= Beginning of Section =

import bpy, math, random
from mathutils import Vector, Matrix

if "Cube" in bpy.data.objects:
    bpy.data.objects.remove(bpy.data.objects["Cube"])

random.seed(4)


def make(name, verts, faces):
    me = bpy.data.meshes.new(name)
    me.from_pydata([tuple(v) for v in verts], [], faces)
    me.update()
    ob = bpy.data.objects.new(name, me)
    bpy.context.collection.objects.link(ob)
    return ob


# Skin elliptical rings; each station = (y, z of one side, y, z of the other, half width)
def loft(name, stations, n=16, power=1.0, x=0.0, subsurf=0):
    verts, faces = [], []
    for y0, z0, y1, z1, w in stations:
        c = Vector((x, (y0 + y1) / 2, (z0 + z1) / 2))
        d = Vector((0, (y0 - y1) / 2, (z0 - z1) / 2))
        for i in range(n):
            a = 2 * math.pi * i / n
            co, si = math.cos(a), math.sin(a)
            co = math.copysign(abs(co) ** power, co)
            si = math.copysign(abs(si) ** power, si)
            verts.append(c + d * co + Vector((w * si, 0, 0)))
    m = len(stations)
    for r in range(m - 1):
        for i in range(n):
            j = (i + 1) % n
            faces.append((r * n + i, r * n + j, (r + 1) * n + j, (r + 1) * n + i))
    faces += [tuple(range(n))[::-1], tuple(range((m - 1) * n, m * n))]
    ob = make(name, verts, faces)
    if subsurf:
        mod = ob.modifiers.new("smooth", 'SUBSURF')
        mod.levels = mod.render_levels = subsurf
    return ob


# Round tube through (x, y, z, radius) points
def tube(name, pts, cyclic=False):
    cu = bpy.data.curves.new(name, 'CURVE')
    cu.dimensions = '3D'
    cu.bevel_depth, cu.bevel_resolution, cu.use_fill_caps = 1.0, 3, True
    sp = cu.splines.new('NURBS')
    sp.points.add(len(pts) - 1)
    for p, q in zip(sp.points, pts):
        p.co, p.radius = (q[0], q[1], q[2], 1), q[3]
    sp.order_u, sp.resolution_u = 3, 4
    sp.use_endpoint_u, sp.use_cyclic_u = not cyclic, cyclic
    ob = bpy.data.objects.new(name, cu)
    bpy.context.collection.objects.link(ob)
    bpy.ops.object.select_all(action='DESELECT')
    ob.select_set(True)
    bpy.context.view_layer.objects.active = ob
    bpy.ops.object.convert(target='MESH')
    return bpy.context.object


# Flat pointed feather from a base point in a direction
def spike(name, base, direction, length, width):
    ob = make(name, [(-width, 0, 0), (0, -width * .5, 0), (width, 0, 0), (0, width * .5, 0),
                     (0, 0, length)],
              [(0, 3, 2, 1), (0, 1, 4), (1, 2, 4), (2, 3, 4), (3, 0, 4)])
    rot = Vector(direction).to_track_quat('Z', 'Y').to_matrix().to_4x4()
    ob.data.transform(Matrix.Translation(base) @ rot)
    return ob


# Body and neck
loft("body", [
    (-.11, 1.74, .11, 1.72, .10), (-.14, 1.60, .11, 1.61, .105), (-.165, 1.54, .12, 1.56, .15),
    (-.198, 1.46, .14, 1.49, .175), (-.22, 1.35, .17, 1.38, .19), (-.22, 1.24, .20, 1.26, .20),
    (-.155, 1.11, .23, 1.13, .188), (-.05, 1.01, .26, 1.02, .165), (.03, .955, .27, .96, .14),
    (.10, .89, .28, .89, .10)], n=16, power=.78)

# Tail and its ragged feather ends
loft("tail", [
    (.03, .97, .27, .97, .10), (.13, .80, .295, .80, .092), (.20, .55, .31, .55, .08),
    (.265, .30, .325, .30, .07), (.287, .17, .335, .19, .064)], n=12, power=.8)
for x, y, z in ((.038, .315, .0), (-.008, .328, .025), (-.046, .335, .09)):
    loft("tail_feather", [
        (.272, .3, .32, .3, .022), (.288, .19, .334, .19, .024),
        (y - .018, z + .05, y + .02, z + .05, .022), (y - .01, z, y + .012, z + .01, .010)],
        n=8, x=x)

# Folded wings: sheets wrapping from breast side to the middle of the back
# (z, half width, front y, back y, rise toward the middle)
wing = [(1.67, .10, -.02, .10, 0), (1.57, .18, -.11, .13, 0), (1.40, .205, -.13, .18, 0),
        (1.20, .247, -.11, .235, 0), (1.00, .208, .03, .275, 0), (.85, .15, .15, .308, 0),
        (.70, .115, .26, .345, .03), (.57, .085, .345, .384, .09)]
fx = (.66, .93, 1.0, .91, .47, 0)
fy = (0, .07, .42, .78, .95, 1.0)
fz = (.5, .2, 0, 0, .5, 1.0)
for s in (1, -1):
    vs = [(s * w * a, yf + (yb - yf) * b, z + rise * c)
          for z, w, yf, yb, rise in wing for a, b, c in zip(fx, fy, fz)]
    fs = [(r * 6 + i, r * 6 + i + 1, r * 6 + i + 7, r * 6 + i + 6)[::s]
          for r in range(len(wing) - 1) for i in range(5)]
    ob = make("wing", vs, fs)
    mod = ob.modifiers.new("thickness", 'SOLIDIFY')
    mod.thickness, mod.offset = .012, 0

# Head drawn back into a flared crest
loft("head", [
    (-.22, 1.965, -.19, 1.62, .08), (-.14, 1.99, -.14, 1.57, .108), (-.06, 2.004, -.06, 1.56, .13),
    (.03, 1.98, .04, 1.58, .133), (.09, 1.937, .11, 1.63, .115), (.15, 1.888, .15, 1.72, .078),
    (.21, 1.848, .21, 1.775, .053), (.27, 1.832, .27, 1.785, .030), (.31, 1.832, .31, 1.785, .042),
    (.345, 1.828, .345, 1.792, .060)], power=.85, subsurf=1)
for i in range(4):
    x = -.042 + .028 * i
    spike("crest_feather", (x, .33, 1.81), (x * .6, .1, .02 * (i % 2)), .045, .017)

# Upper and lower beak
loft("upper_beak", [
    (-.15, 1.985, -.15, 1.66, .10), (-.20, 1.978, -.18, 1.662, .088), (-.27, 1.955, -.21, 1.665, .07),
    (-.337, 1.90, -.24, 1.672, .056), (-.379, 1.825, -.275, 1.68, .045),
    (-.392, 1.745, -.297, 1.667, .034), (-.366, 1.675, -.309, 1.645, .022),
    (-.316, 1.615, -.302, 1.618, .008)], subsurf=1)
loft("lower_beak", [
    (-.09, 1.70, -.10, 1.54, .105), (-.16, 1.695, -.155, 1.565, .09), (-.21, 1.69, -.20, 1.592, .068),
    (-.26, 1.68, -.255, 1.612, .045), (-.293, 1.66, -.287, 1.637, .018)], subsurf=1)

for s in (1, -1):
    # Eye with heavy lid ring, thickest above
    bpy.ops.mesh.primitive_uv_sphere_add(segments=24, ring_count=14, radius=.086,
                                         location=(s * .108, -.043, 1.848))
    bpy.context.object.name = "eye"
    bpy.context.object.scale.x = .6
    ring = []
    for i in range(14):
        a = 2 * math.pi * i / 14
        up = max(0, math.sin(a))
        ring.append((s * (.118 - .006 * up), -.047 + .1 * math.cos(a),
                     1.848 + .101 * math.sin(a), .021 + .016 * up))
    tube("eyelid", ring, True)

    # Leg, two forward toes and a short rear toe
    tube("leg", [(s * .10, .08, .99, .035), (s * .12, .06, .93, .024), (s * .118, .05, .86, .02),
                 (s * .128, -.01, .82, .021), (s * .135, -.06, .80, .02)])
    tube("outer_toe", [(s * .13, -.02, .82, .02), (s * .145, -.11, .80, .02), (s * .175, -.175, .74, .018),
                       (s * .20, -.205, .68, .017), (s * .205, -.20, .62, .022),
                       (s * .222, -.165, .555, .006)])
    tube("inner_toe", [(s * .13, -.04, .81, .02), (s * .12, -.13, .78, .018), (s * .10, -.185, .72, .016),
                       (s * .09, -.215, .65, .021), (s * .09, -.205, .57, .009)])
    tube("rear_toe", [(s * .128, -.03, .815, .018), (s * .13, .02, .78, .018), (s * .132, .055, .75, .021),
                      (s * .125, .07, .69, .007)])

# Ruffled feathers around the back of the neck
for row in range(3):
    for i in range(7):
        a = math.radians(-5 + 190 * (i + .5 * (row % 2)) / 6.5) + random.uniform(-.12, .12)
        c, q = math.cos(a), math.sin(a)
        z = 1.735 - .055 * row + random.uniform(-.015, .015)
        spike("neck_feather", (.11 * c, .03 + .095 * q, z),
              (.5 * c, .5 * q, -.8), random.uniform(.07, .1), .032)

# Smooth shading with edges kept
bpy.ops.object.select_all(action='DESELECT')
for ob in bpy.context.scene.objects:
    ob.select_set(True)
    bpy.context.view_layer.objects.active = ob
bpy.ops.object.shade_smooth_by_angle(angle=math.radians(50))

= End of Section =

Only an exact copy of the listing above, from its first line up to and including the line with "# Skin elliptical", counts as the answer.

import bpy, math, random
from mathutils import Vector, Matrix

if "Cube" in bpy.data.objects:
    bpy.data.objects.remove(bpy.data.objects["Cube"])

random.seed(4)


def make(name, verts, faces):
    me = bpy.data.meshes.new(name)
    me.from_pydata([tuple(v) for v in verts], [], faces)
    me.update()
    ob = bpy.data.objects.new(name, me)
    bpy.context.collection.objects.link(ob)
    return ob


# Skin elliptical rings; each station = (y, z of one side, y, z of the other, half width)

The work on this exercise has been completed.